Mix annuals and perennials that bloom over a long season. Favorites of beneficial insects include coreopsis, corn cockle, cosmos, sweet alyssum, and yarrow. Avoid indiscriminate spraying, which kills good bugs too.

One way to be certain that beneficial insects inhabit your garden is to introduce them yourself. You can order them by mail or on-line from the following sources.

Harmony Farm Supply, 3244 Hwy.116 North, Sebastopol, CA 95472; (707) 823-9125.

Natural Pest Controls, 8864 Little Creek Dr., Orangevale, CA 95662; (916) 726-0855.

Peaceful Valley Farm Supply, Box 2209, Grass Valley, CA 95945; (888) 784-1722.


Aphids, Mites, Scales, and Whiteflies
Commercial product: Insecticidal soap spray (such as Safer), or horticultural oil

Home remedy: Homemade soap spray (add ½ teaspoon mild dish soap and 1 teaspoon cooking oil to a 1-quart sprayer filled with water)

Slugs and snails
Commercial product: Iron phosphate (Sluggo, Escar-Go!, Worry Free Slug and Snail), copper barrier

Home remedy: Handpick at night. Apply coarse sand.

Commercial product: Citrus spray (Orange Guard, Bugs ‘R’ Gone), boric acid baits, sticky barrier (Tanglefoot)

Home remedy: Caulk entry cracks. Wipe up trails with soap and water

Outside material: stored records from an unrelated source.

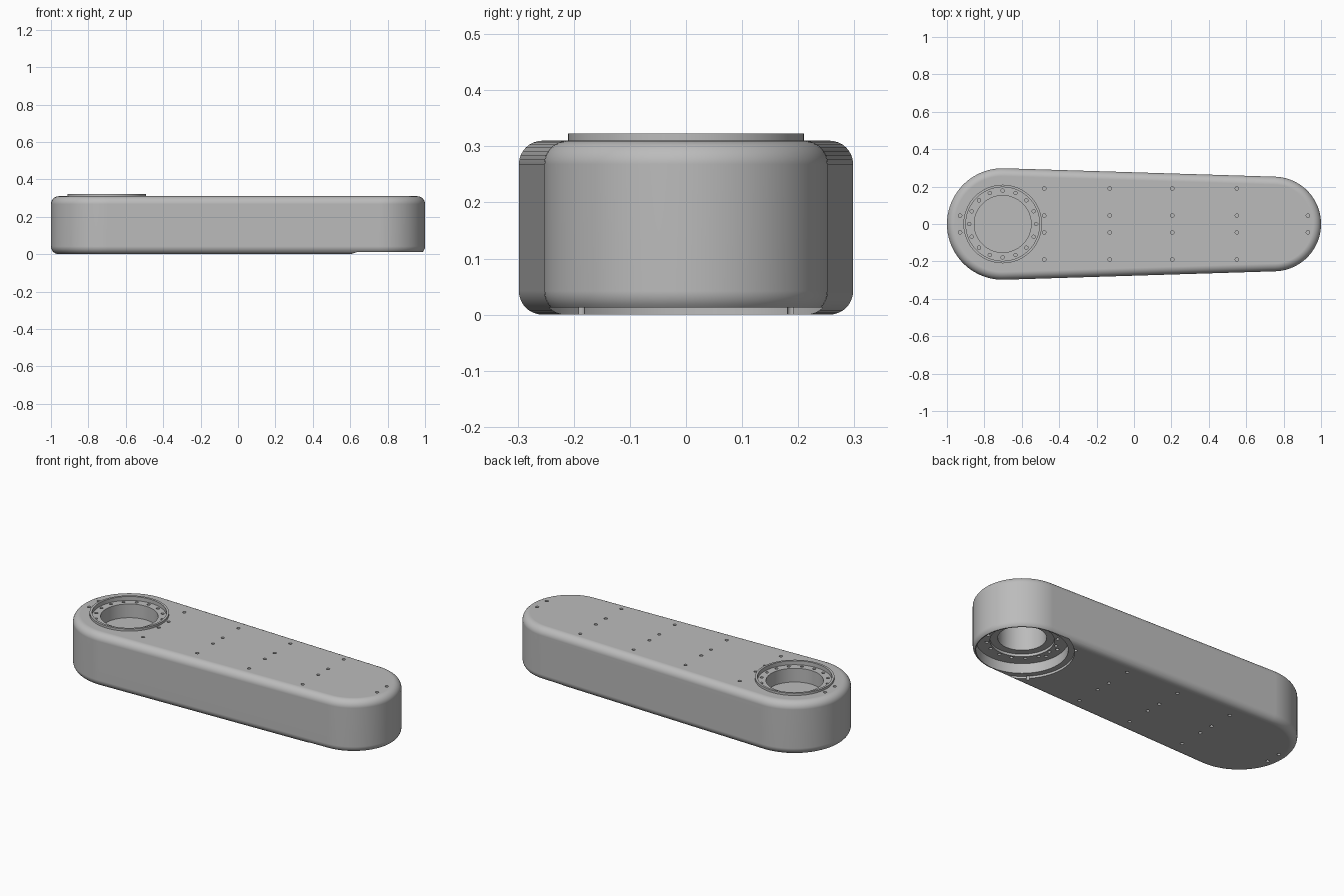
import bpy, bmesh
from math import pi, sin, cos, asin
from mathutils import Matrix

if "Cube" in bpy.data.objects:
    bpy.data.objects.remove(bpy.data.objects["Cube"])

# Main dimensions
BIG_X, BIG_R = -0.702, 0.298
SMALL_X, SMALL_R = 0.747, 0.253
HEIGHT, FILLET = 0.31, 0.042

grey = bpy.data.materials.new("cast_grey")
grey.use_nodes = True
grey.diffuse_color = (0.5, 0.5, 0.5, 1)
grey.node_tree.nodes["Principled BSDF"].inputs["Base Color"].default_value = (0.5, 0.5, 0.5, 1)


def finish(name, bm):
    bmesh.ops.recalc_face_normals(bm, faces=bm.faces)
    mesh = bpy.data.meshes.new(name)
    bm.to_mesh(mesh)
    bm.free()
    mesh.materials.append(grey)
    obj = bpy.data.objects.new(name, mesh)
    bpy.context.collection.objects.link(obj)
    return obj


def select(obj):
    bpy.ops.object.select_all(action='DESELECT')
    obj.select_set(True)
    bpy.context.view_layer.objects.active = obj


def bridge(bm, a, b):
    n = len(a)
    for i in range(n):
        bm.faces.new((a[i], a[(i + 1) % n], b[(i + 1) % n], b[i]))


def lathe(name, profile, x, closed=False, steps=64):
    """Turn a (radius, z) profile round a vertical axis at x."""
    bm = bmesh.new()
    rings = [[bm.verts.new((x + r * cos(2 * pi * i / steps), r * sin(2 * pi * i / steps), z))
              for i in range(steps)] for r, z in profile]
    for a, b in zip(rings, rings[1:]):
        bridge(bm, a, b)
    if closed:
        bridge(bm, rings[-1], rings[0])
    else:
        bm.faces.new(rings[0])
        bm.faces.new(rings[-1])
    return finish(name, bm)


def pins(name, spots, radius):
    """Many small upright cylinders; each spot is (x, y, low z, high z)."""
    bm = bmesh.new()
    for x, y, low, high in spots:
        bmesh.ops.create_cone(bm, cap_ends=True, segments=14, radius1=radius, radius2=radius,
                              depth=high - low,
                              matrix=Matrix.Translation((x, y, (low + high) / 2)))
    return finish(name, bm)


def cut(obj, cutter):
    cutter.hide_render = True
    select(obj)
    mod = obj.modifiers.new("cut", 'BOOLEAN')
    mod.operation, mod.solver, mod.object = 'DIFFERENCE', 'EXACT', cutter
    bpy.ops.object.modifier_apply(modifier=mod.name)
    bpy.data.objects.remove(cutter)


def smooth(obj):
    select(obj)
    bpy.ops.object.shade_smooth_by_angle(angle=0.5)
    mod = obj.modifiers.new("even_normals", 'WEIGHTED_NORMAL')
    mod.keep_sharp = True


def bolt_circle(x, radius, low, high, count=16):
    return [(x + radius * cos(2 * pi * i / count), radius * sin(2 * pi * i / count), low, high)
            for i in range(count)]


# Arm body: tapered round-ended outline lofted with filleted rims
lean = asin((BIG_R - SMALL_R) / (SMALL_X - BIG_X))
half = pi / 2 - lean
N, F = 40, 8


def outline(bm, inset, z):
    pts = []
    for i in range(N + 1):
        a = -half + 2 * half * i / N
        pts.append((SMALL_X + (SMALL_R - inset) * cos(a), (SMALL_R - inset) * sin(a), z))
    for i in range(N + 1):
        a = half + (2 * pi - 2 * half) * i / N
        pts.append((BIG_X + (BIG_R - inset) * cos(a), (BIG_R - inset) * sin(a), z))
    return [bm.verts.new(p) for p in pts]


arc = [(FILLET * (1 - sin(pi / 2 * i / F)), FILLET * (1 - cos(pi / 2 * i / F))) for i in range(F + 1)]
levels = arc + [(d, HEIGHT - z) for d, z in reversed(arc)]
bm = bmesh.new()
rings = [outline(bm, d, z) for d, z in levels]
for a, b in zip(rings, rings[1:]):
    bridge(bm, a, b)
bm.faces.new(rings[0])
bm.faces.new(rings[-1])
body = finish("arm_body", bm)

# Upper socket at the big end, lower socket at the small end
cut(body, lathe("upper_socket_cutter",
                [(0.152, 0.22), (0.152, 0.3), (0.198, 0.3), (0.198, 0.4)], BIG_X))
cut(body, lathe("lower_socket_cutter",
                [(0.268, -0.1), (0.268, 0.013), (0.236, 0.013), (0.236, 0.07),
                 (0.165, 0.07), (0.165, 0.085), (0.125, 0.085), (0.125, 0.25)], SMALL_X))

# Cover screw holes on both faces
columns, rows = (-0.48, -0.13, 0.205, 0.55), (-0.19, -0.045, 0.045, 0.19)
grid = [(x, y) for x in columns for y in rows]
ends = [(x, y) for x in (-0.93, 0.93) for y in (-0.045, 0.045)]
top = [(x, y, HEIGHT - 0.015, HEIGHT + 0.02) for x, y in grid + ends]
bottom = [(x, y, -0.02, 0.085 if x > 0.5 else 0.014) for x, y in grid + ends if x < 0.9]
cut(body, pins("cover_hole_cutter", top + bottom, 0.0095))

# Flange bolt holes in both sockets
bolts = bolt_circle(BIG_X, 0.179, 0.285, 0.32) + bolt_circle(SMALL_X, 0.182, 0.05, 0.085)
cut(body, pins("flange_hole_cutter", bolts, 0.009))
smooth(body)

# Raised collar round the upper socket
collar = lathe("socket_collar", [(0.21, 0.296), (0.21, 0.323), (0.197, 0.323), (0.197, 0.296)],
               BIG_X, closed=True)
smooth(collar)
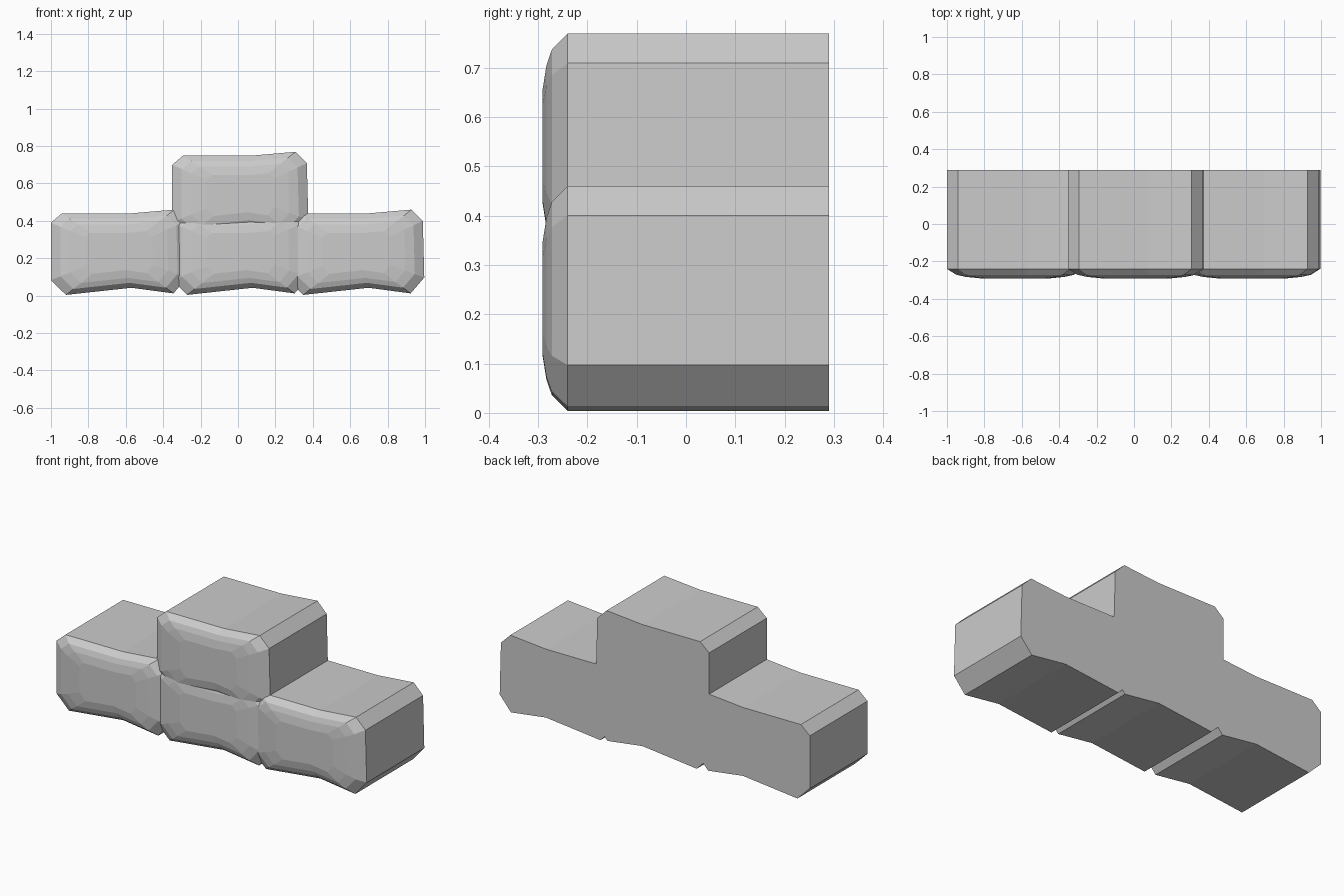
import bpy, bmesh

if "Cube" in bpy.data.objects:
    bpy.data.objects.remove(bpy.data.objects["Cube"])

# Worn stone outline in x/z, drawn for the left block
OUTLINE = [(-1.0, 0.39), (-1.0, 0.083), (-0.92, 0.004), (-0.57, 0.042),
           (-0.345, 0.012), (-0.272, 0.097), (-0.28, 0.40), (-0.34, 0.46),
           (-0.57, 0.44), (-0.942, 0.44)]
CX, CZ = -0.635, 0.23

# (y, scale of outline): straight body, then a rounded front face
RINGS = [(0.29, 1.0), (-0.24, 1.0), (-0.272, 0.86), (-0.283, 0.72), (-0.291, 0.5)]


def stone(name, dx, dz):
    bm = bmesh.new()
    loops = [[bm.verts.new((CX + (x - CX) * s + dx, y, CZ + (z - CZ) * s + dz))
              for x, z in OUTLINE] for y, s in RINGS]
    n = len(OUTLINE)
    for a, b in zip(loops, loops[1:]):
        for i in range(n):
            j = (i + 1) % n
            bm.faces.new((a[i], a[j], b[j], b[i]))
    bm.faces.new(loops[0])
    bm.faces.new(loops[-1])
    bmesh.ops.recalc_face_normals(bm, faces=bm.faces)
    mesh = bpy.data.meshes.new(name)
    bm.to_mesh(mesh)
    bm.free()
    ob = bpy.data.objects.new(name, mesh)
    bpy.context.collection.objects.link(ob)
    return ob


# Three stones in a row with one on top, fused into a single wall piece
wall = stone("stone_wall", 0.0, 0.0)
others = [stone("stone_middle", 0.648, 0.0),
          stone("stone_right", 1.268, 0.0),
          stone("stone_top", 0.648, 0.309)]

bpy.context.view_layer.objects.active = wall
for ob in others:
    mod = wall.modifiers.new("fuse", 'BOOLEAN')
    mod.operation = 'UNION'
    mod.solver = 'EXACT'
    mod.object = ob
    bpy.ops.object.modifier_apply(modifier=mod.name)
    bpy.data.objects.remove(ob)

Powdery mildews, blackspot, and rusts
Commercial product: Lime sulfur (calcium polysulfide); effective against powdery mildews and rusts

Home remedy: Baking soda spray (mix 1 teaspoon baking soda and 1 teaspoon horticultural oil in 1 gallon of water); effective against blackspot and powdery mildews